WHAT YOU ARE ASKED TO DO>
Return the lines below that contain the word "from".

TASK MATERIAL>
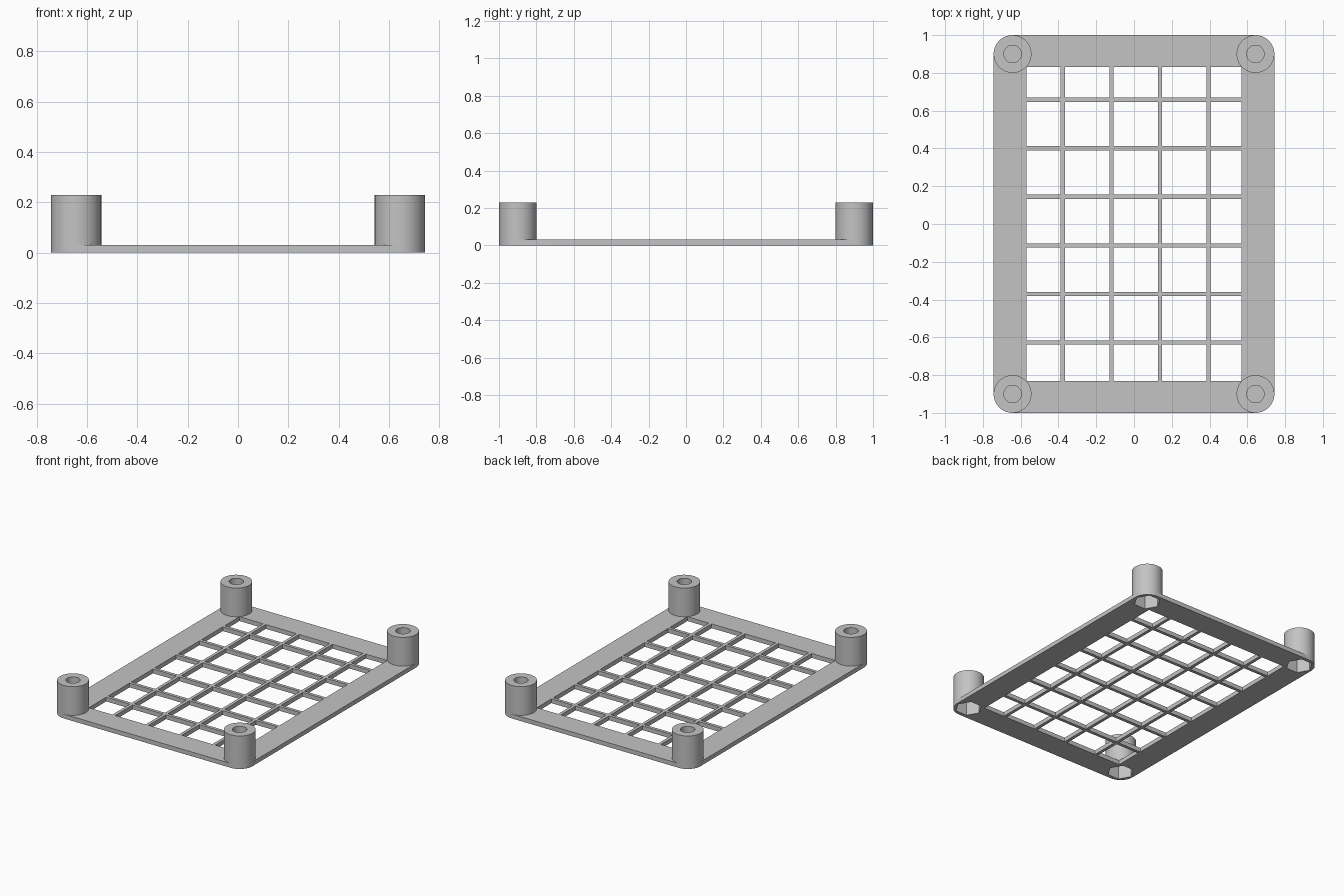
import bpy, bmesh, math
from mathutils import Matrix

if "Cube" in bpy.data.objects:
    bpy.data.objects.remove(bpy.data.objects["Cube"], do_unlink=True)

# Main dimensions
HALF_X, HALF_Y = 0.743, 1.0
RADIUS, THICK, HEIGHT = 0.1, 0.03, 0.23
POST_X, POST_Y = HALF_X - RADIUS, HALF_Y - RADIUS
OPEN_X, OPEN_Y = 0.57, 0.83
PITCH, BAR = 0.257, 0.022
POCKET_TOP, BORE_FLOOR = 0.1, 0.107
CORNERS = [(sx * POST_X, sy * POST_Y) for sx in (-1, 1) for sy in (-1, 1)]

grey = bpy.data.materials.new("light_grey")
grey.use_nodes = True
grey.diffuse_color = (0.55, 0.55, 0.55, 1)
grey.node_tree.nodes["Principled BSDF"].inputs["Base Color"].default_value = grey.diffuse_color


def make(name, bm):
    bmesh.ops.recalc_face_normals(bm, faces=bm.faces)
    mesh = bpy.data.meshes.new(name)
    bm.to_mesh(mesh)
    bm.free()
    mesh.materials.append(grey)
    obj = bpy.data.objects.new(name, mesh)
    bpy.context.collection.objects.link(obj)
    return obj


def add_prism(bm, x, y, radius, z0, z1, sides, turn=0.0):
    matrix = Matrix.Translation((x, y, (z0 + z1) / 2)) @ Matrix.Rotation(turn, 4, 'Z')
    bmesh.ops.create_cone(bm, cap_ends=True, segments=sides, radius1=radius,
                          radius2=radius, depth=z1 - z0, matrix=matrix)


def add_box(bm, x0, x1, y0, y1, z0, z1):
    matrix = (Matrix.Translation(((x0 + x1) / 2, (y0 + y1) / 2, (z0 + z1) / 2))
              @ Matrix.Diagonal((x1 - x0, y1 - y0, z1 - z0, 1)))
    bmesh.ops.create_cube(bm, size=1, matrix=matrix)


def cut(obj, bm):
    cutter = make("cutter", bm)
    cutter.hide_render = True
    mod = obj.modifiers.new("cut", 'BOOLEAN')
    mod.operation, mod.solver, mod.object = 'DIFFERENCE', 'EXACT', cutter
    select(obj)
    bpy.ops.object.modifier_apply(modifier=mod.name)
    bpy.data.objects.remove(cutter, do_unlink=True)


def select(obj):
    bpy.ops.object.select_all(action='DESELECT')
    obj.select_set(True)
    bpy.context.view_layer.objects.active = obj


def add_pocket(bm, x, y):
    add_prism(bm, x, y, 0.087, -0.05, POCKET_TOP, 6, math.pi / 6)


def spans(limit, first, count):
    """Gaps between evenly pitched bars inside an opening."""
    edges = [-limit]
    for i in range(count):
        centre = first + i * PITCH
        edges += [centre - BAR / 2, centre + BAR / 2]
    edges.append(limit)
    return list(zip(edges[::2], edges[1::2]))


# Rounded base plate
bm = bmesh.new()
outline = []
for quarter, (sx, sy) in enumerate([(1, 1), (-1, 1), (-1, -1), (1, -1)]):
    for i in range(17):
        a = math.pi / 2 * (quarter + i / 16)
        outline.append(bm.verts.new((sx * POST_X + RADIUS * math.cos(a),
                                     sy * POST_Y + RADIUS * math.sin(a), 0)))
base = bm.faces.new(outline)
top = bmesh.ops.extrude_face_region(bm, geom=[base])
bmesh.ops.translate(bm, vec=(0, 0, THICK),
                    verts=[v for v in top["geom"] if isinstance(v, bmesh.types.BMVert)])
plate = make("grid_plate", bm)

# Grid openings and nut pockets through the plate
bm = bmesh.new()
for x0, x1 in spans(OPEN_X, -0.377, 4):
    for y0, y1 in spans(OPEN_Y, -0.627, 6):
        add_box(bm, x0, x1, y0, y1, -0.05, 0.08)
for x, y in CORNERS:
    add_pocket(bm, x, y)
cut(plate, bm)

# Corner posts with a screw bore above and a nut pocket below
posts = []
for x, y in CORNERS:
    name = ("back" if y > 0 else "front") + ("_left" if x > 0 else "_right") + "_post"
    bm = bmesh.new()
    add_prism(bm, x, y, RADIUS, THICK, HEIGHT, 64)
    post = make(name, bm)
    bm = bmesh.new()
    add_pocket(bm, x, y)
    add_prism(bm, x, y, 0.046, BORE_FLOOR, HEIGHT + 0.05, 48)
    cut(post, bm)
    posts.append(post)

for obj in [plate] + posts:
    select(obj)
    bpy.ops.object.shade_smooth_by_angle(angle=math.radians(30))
---
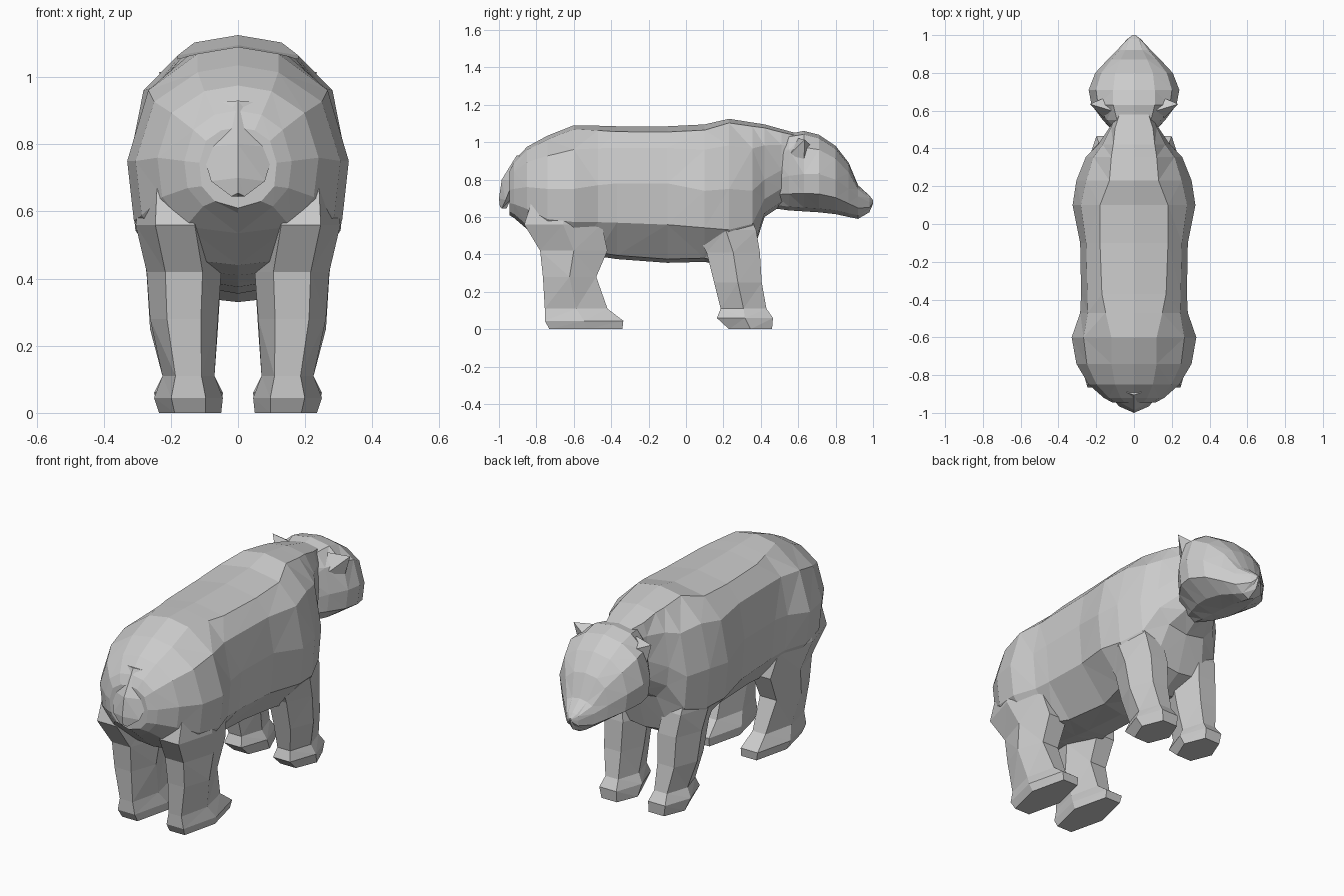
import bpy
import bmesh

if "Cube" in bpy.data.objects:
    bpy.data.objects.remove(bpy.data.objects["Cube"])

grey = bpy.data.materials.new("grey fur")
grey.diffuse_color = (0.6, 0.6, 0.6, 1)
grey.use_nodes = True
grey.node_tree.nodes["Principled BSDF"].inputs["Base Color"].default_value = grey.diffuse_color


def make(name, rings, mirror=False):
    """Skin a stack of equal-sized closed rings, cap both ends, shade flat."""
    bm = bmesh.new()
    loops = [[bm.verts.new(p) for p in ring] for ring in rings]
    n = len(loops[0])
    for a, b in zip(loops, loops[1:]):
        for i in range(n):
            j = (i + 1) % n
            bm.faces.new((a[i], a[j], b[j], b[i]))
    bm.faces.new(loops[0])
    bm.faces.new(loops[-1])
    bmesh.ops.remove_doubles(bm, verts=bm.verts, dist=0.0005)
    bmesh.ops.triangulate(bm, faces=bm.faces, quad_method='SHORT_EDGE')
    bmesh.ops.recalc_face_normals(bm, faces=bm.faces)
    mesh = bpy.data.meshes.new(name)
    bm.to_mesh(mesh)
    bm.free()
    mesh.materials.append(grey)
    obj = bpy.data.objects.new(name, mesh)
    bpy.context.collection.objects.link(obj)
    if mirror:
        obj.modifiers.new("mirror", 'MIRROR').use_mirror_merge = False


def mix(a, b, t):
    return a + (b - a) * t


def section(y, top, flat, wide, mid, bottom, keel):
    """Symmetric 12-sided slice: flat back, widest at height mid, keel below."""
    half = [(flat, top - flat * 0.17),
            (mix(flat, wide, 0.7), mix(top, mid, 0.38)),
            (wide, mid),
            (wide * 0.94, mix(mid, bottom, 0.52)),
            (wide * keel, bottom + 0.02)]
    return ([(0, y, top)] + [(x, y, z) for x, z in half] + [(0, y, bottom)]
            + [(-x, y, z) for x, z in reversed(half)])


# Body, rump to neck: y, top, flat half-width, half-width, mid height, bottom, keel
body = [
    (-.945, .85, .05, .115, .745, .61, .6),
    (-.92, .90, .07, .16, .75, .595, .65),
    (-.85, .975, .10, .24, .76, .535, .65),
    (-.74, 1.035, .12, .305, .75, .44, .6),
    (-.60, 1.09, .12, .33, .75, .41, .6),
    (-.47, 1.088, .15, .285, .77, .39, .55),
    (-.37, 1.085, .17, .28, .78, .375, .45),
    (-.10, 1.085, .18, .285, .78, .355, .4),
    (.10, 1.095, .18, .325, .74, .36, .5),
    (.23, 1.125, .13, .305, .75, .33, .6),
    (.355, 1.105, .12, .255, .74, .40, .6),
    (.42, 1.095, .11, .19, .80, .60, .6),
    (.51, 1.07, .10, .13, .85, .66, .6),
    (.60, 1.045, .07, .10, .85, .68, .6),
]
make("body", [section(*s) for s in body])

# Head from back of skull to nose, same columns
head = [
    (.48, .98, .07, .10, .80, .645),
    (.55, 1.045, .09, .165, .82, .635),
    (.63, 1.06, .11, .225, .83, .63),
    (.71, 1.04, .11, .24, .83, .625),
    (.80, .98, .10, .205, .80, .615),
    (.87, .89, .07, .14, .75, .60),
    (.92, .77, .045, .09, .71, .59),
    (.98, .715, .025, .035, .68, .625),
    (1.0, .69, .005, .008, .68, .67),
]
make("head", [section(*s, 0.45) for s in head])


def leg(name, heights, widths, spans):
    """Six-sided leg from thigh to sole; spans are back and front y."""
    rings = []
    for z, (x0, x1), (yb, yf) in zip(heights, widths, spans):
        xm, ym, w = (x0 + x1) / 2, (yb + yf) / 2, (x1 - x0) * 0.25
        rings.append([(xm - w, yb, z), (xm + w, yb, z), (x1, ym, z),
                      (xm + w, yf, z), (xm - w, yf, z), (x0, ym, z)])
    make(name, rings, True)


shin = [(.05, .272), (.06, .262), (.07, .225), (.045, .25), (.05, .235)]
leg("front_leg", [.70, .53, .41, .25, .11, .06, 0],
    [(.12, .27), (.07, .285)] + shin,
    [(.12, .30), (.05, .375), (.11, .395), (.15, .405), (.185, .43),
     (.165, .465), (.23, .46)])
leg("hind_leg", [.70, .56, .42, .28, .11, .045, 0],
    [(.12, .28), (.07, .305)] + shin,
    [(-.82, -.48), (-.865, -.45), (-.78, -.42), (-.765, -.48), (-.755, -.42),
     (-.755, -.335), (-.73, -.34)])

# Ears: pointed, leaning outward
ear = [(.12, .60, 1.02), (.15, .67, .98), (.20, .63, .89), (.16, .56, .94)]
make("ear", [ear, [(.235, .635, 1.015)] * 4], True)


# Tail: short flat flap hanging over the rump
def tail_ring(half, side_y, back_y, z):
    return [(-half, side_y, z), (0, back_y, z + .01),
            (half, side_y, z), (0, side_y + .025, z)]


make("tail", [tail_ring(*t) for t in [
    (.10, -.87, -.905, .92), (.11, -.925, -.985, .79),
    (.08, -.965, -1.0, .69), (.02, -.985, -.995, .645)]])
--
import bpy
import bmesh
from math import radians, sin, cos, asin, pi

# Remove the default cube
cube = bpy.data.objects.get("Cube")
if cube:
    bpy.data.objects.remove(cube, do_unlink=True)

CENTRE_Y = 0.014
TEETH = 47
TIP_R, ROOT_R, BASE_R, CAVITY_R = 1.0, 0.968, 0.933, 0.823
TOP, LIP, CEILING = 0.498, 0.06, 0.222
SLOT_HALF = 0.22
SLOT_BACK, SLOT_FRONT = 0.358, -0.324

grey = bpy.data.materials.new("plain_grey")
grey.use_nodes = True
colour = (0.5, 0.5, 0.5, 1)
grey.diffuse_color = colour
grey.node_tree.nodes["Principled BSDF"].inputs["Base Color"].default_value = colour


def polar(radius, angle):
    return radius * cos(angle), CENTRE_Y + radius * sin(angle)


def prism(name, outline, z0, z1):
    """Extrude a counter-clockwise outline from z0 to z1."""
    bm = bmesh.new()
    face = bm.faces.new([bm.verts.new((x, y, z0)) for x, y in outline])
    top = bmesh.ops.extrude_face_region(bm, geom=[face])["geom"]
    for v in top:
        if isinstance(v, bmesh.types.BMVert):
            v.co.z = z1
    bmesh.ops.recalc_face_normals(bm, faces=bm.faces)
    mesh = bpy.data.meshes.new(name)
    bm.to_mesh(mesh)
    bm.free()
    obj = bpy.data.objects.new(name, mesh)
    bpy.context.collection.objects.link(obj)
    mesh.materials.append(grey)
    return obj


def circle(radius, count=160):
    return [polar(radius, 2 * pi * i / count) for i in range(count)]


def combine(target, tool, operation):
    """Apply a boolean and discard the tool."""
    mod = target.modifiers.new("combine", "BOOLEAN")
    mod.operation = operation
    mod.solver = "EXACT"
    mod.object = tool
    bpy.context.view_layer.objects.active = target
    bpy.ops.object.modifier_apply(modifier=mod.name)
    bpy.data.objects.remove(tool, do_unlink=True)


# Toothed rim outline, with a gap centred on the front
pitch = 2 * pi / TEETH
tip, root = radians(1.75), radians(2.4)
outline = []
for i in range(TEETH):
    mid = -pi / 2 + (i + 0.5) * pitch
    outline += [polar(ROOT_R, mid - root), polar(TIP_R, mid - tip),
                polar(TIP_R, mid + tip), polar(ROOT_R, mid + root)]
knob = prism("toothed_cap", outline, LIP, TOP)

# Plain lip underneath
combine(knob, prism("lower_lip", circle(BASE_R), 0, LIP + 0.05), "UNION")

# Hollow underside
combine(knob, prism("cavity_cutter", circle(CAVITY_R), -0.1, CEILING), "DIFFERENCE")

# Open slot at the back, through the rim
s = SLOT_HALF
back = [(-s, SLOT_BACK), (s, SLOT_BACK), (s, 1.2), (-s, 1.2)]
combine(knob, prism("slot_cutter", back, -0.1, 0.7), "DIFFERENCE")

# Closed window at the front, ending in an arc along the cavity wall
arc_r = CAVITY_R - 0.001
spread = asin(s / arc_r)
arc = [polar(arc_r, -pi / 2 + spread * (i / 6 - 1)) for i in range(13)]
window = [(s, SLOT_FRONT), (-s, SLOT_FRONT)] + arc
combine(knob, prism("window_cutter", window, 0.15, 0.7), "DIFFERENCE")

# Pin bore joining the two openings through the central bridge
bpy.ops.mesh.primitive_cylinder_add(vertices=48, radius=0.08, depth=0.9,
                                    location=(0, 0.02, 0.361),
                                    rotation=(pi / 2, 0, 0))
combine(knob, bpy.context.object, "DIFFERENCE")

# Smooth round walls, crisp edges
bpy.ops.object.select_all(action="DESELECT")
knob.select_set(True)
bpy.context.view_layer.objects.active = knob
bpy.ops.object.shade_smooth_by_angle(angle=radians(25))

RESPONSE AREA>
from mathutils import Matrix
# Head from back of skull to nose, same columns
    """Six-sided leg from thigh to sole; spans are back and front y."""
from math import radians, sin, cos, asin, pi
    """Extrude a counter-clockwise outline from z0 to z1."""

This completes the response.